What you need to do :: Copy out every line from the records that includes "radians".

--*--

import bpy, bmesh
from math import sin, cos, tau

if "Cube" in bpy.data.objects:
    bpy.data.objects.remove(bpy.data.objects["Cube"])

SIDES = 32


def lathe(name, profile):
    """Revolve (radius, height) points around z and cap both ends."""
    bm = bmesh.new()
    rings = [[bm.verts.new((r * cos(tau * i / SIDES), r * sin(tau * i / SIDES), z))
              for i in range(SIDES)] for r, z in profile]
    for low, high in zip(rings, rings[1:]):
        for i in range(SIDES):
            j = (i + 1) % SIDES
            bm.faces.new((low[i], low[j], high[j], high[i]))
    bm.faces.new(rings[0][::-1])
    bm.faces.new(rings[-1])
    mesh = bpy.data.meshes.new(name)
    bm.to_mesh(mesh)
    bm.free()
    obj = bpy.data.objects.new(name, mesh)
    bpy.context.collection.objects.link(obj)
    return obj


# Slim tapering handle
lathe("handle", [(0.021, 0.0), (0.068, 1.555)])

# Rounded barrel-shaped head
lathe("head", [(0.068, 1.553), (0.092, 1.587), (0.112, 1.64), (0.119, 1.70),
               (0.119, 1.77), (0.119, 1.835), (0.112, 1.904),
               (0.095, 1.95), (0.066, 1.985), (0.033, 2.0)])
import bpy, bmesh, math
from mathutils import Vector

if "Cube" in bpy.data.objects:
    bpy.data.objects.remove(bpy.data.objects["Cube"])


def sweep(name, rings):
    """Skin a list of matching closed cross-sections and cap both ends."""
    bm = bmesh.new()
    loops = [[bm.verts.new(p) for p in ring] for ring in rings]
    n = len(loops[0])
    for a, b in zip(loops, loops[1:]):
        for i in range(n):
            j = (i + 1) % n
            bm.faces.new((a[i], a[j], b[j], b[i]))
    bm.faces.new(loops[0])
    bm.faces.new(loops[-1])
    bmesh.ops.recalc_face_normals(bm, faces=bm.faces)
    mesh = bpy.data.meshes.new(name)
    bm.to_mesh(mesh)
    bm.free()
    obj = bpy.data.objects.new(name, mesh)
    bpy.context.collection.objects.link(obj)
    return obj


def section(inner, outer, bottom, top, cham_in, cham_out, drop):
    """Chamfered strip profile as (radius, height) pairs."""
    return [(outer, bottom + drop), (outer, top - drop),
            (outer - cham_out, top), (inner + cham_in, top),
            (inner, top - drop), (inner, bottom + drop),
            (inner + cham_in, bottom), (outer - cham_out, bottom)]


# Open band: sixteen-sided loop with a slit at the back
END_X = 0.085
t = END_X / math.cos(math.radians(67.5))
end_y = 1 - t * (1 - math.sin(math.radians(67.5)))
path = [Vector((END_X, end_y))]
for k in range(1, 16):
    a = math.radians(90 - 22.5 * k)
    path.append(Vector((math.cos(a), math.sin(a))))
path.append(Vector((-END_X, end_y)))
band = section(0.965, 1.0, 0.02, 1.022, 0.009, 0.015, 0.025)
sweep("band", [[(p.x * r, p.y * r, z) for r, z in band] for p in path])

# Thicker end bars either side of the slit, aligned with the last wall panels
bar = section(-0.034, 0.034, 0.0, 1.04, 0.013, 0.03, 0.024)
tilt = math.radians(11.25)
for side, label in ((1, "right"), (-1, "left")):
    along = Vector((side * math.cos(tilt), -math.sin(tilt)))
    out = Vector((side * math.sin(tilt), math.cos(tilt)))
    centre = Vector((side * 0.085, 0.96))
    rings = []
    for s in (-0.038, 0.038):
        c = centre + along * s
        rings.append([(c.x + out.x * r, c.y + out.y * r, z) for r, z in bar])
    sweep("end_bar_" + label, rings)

--*--

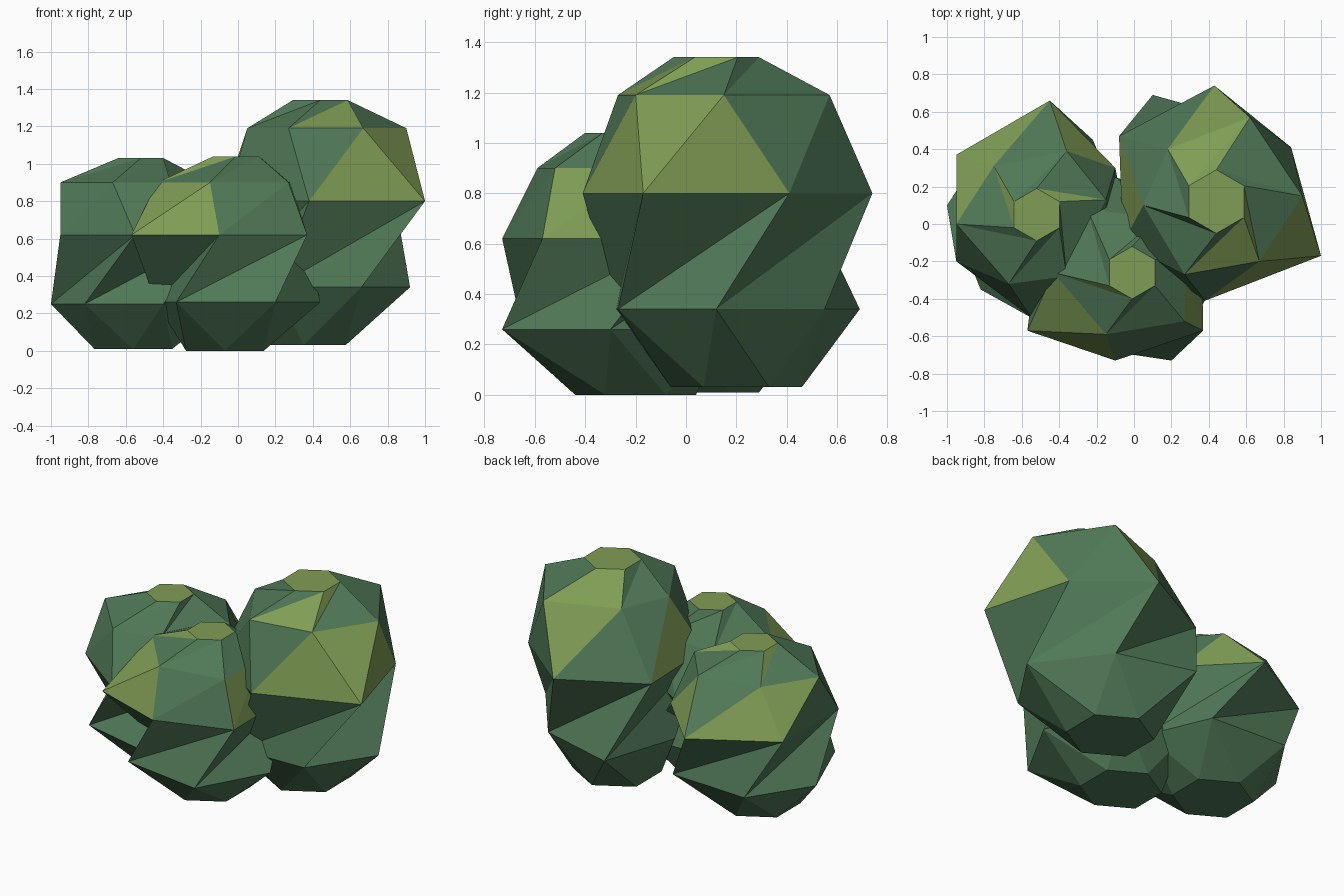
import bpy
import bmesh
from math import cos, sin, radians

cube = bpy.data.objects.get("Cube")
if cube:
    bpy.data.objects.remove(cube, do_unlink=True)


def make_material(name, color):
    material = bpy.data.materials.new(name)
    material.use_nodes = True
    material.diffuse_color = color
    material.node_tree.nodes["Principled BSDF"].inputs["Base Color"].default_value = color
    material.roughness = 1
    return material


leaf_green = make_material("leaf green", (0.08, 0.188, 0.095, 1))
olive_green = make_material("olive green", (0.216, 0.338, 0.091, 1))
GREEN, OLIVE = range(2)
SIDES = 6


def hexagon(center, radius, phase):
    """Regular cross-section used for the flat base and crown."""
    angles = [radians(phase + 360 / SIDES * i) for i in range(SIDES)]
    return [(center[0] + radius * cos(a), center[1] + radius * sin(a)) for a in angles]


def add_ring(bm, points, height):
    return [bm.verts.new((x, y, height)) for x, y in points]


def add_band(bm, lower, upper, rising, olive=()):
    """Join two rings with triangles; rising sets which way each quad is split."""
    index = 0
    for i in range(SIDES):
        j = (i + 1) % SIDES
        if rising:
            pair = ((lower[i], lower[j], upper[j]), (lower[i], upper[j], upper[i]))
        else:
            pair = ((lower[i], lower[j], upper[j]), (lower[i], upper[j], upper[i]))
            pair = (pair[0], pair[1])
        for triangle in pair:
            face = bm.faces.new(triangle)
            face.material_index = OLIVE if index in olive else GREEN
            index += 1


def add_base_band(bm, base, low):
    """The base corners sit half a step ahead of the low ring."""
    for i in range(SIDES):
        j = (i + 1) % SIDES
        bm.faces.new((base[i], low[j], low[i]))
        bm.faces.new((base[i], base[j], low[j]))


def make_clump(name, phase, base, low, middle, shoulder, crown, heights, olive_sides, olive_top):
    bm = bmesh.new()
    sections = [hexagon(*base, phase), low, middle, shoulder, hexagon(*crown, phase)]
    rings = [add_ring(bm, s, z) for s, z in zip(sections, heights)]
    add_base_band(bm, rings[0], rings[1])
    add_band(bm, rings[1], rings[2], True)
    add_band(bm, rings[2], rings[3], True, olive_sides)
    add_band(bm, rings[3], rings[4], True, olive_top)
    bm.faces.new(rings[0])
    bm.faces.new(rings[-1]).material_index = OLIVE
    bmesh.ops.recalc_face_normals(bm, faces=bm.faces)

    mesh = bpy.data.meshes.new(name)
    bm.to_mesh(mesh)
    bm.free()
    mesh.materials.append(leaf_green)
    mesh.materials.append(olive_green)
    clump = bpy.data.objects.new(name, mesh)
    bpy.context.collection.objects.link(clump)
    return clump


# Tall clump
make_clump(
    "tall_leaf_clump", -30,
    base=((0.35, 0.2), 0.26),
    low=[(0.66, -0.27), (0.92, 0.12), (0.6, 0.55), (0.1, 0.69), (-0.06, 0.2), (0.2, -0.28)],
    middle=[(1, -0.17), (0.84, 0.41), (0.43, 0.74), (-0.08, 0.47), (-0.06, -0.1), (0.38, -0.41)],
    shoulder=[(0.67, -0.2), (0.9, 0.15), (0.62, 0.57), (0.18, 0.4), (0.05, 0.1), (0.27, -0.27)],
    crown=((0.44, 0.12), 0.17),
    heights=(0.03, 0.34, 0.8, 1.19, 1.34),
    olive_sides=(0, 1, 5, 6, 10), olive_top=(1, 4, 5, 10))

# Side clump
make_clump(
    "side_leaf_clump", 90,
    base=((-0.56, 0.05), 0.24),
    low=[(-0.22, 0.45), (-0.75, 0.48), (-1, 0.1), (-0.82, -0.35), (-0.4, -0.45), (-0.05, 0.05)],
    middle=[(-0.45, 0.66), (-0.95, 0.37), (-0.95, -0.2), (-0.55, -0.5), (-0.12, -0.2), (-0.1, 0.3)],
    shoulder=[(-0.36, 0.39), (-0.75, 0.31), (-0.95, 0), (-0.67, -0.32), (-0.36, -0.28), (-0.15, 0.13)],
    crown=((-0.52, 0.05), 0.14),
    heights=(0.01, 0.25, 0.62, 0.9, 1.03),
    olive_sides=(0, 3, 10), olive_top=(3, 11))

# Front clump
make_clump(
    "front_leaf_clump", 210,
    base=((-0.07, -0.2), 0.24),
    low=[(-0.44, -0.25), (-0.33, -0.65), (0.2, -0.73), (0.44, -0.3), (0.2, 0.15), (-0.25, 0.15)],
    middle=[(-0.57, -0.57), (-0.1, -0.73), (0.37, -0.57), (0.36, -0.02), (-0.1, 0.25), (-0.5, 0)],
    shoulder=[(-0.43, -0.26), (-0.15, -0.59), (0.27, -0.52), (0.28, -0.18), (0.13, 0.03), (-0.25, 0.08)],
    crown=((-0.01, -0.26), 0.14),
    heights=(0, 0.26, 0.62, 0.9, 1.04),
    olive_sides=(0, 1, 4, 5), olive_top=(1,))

--*--

Output of the exercise ::
t = END_X / math.cos(math.radians(67.5))
end_y = 1 - t * (1 - math.sin(math.radians(67.5)))
    a = math.radians(90 - 22.5 * k)
tilt = math.radians(11.25)
from math import cos, sin, radians
    angles = [radians(phase + 360 / SIDES * i) for i in range(SIDES)]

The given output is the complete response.